## SOURCE DATA
*-*-*

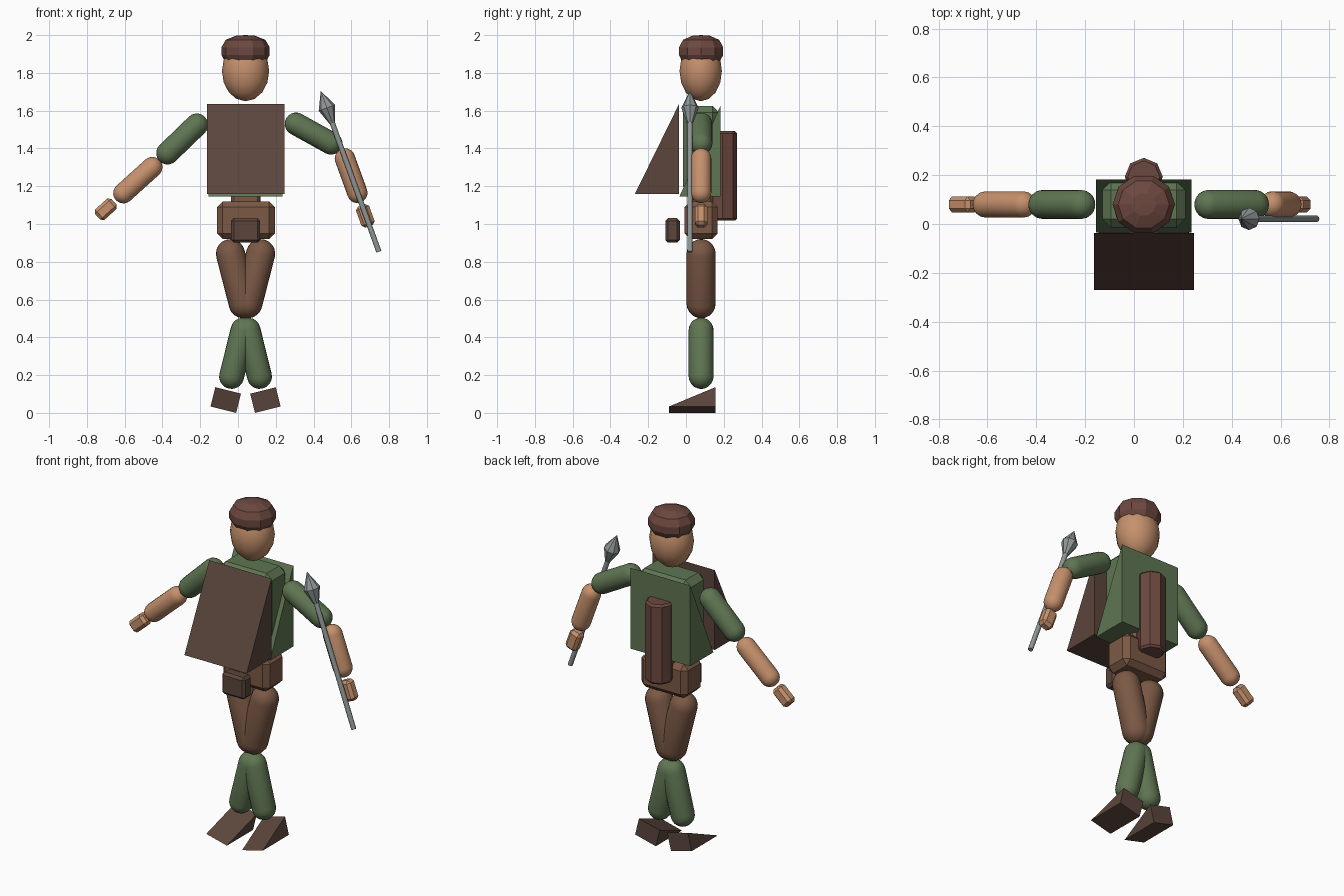
import bpy, bmesh, math
from mathutils import Vector, Matrix

if "Cube" in bpy.data.objects:
    bpy.data.objects.remove(bpy.data.objects["Cube"])

CX, CY = 0.04, 0.083  # body axis


def material(name, rgb):
    m = bpy.data.materials.new(name)
    m.diffuse_color = (*rgb, 1)
    m.use_nodes = True
    m.node_tree.nodes["Principled BSDF"].inputs["Base Color"].default_value = m.diffuse_color
    return m


SKIN = material("skin", (0.56, 0.28, 0.15))
GREEN = material("green_cloth", (0.115, 0.18, 0.085))
BROWN = material("brown_cloth", (0.20, 0.10, 0.06))
LEATHER = material("dark_leather", (0.105, 0.06, 0.045))
CAP = material("cap_leather", (0.15, 0.065, 0.05))
STEEL = material("steel", (0.28, 0.31, 0.31))


def finish(name, bm, mat, smooth=False):
    bmesh.ops.recalc_face_normals(bm, faces=bm.faces[:])
    me = bpy.data.meshes.new(name)
    bm.to_mesh(me)
    bm.free()
    me.materials.append(mat)
    ob = bpy.data.objects.new(name, me)
    bpy.context.collection.objects.link(ob)
    if smooth:
        bpy.context.view_layer.objects.active = ob
        ob.select_set(True)
        bpy.ops.object.shade_smooth_by_angle(angle=math.radians(40))
        ob.select_set(False)
    return ob


def align(p, q):
    """Matrix placing local z along p to q, with origin at p."""
    p, q = Vector(p), Vector(q)
    tilt = math.atan2(q.x - p.x, q.z - p.z)
    return Matrix.Translation(p) @ Matrix.Rotation(tilt, 4, 'Y')


def lathe(name, profile, segs, mat, matrix, smooth=False, phase=0.0):
    """Revolve (radius, height) points around local z."""
    bm = bmesh.new()
    rings = []
    for r, z in profile:
        if r < 1e-6:
            rings.append([bm.verts.new((0, 0, z))])
        else:
            rings.append([bm.verts.new((r * math.cos(phase + 2 * math.pi * i / segs),
                                        r * math.sin(phase + 2 * math.pi * i / segs), z))
                          for i in range(segs)])
    for a, b in zip(rings, rings[1:]):
        for i in range(segs):
            j = (i + 1) % segs
            if len(a) == 1:
                bm.faces.new((a[0], b[j], b[i]))
            elif len(b) == 1:
                bm.faces.new((a[i], a[j], b[0]))
            else:
                bm.faces.new((a[i], a[j], b[j], b[i]))
    for ring in (rings[0], rings[-1]):
        if len(ring) > 1:
            bm.faces.new(ring)
    bm.transform(matrix)
    return finish(name, bm, mat, smooth)


def capsule(name, p, q, r, mat):
    """Round-ended limb between two end-sphere centres given as (x, z)."""
    a, b = Vector((p[0], CY - 0.003, p[1])), Vector((q[0], CY - 0.003, q[1]))
    n, length = 5, (b - a).length
    arc = [math.pi / 2 * i / n for i in range(n + 1)]
    prof = [(r * math.sin(t), -r * math.cos(t)) for t in arc]
    prof += [(r * math.cos(t), length + r * math.sin(t)) for t in arc]
    prof[-1] = (0, length + r)
    return lathe(name, prof, 20, mat, align(a, b), True)


def box(name, center, size, bevel, mat, tilt=0.0):
    bm = bmesh.new()
    bmesh.ops.create_cube(bm, size=1)
    bmesh.ops.scale(bm, vec=size, verts=bm.verts[:])
    if bevel:
        bmesh.ops.bevel(bm, geom=bm.edges[:], offset=bevel, segments=1,
                        affect='EDGES', profile=0.5)
    bm.transform(Matrix.Translation(center) @ Matrix.Rotation(tilt, 4, 'Y'))
    return finish(name, bm, mat)


def wedge(name, yz, x0, x1, mat, matrix=Matrix.Identity(4)):
    """Extrude a yz triangle along x."""
    bm = bmesh.new()
    f = bm.faces.new([bm.verts.new((x0, y, z)) for y, z in yz])
    new = bmesh.ops.extrude_face_region(bm, geom=[f])["geom"]
    bmesh.ops.translate(bm, vec=(x1 - x0, 0, 0),
                        verts=[v for v in new if isinstance(v, bmesh.types.BMVert)])
    bm.transform(matrix)
    return finish(name, bm, mat)


# Head
N = 8
lathe("head", [(math.sin(math.pi * i / N) if 0 < i < N else 0, -math.cos(math.pi * i / N))
               for i in range(N + 1)], 14, SKIN,
      Matrix.Translation((CX, CY - 0.005, 1.81)) @ Matrix.Diagonal((0.125, 0.115, 0.16, 1)), True)

# Cap
lathe("cap", [(0.11, 1.863), (0.128, 1.895), (0.128, 1.935), (0.105, 1.975), (0.05, 1.997), (0, 2.0)],
      10, CAP, Matrix.Translation((CX, CY - 0.003, 0)) @ Matrix.Diagonal((1, 0.96, 1, 1)))

# Torso: chest block, back wedge, front wedge, waist
box("chest", (CX, CY - 0.003, 1.395), (0.34, 0.19, 0.46), 0.035, GREEN)
wedge("tunic_back", [(-0.035, 1.145), (0.182, 1.145), (0.182, 1.625)], -0.155, 0.236, GREEN)
wedge("front_apron", [(-0.037, 1.635), (-0.037, 1.16), (-0.27, 1.16)], -0.163, 0.246, LEATHER)
box("waist", (CX, CY, 1.14), (0.155, 0.12, 0.14), 0.015, BROWN)

# Hips and belt pouch
box("pelvis", (0.042, CY - 0.003, 1.02), (0.306, 0.175, 0.2), 0.03, BROWN)
box("belt_pouch", (CX, -0.071, 0.966), (0.153, 0.076, 0.13), 0.014, LEATHER)

# Quiver on the back
lathe("quiver", [(0.066, 1.018), (0.078, 1.03), (0.078, 1.48), (0.066, 1.492)], 8, CAP,
      Matrix.Translation((CX, 0.193, 0)), False, math.pi / 2)

# Legs and feet, mirrored about the body axis
for side, s in (("left", -1), ("right", 1)):
    capsule(f"{side}_thigh", (CX + s * 0.08, 0.843), (CX + s * 0.012, 0.578), 0.077, BROWN)
    capsule(f"{side}_shin", (CX + s * 0.013, 0.438), (CX + s * 0.074, 0.193), 0.066, GREEN)
    wedge(f"{side}_foot", [(-0.09, 0), (0.155, 0), (0.155, 0.105)], 0, s * 0.14, LEATHER,
          Matrix.Translation((CX + s * 0.05, 0, 0)) @ Matrix.Rotation(-s * math.radians(14), 4, 'Y'))

# Arms: shoulder, elbow upper, elbow lower, wrist, hand centre
arms = {"left": ((-0.218, 1.525), (-0.373, 1.375), (-0.454, 1.301), (-0.607, 1.163), (-0.70, 1.078)),
        "right": ((0.307, 1.53), (0.493, 1.427), (0.566, 1.347), (0.632, 1.165), (0.674, 1.043))}
for side, (a, b, c, d, h) in arms.items():
    capsule(f"{side}_upper_arm", a, b, 0.06, GREEN)
    capsule(f"{side}_forearm", c, d, 0.054, SKIN)
    box(f"{side}_hand", (h[0], CY - 0.003, h[1]), (0.074, 0.065, 0.118), 0.016, SKIN,
        math.atan2(c[0] - d[0], c[1] - d[1]))

# Spear
pose = align((0.746, 0.021, 0.853), (0.438, 0.021, 1.705))
lathe("spear_shaft", [(0.014, 0), (0.014, 0.75)], 10, STEEL, pose, True)
lathe("spear_head", [(0.016, 0.725), (0.046, 0.81), (0, 0.906)], 8, STEEL, pose)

*-*-*

## EXERCISE AIM
Read the data above. Pull out each line in which the string "capsule" appears.

## YOUR SOLUTION
def capsule(name, p, q, r, mat):
    capsule(f"{side}_thigh", (CX + s * 0.08, 0.843), (CX + s * 0.012, 0.578), 0.077, BROWN)
    capsule(f"{side}_shin", (CX + s * 0.013, 0.438), (CX + s * 0.074, 0.193), 0.066, GREEN)
    capsule(f"{side}_upper_arm", a, b, 0.06, GREEN)
    capsule(f"{side}_forearm", c, d, 0.054, SKIN)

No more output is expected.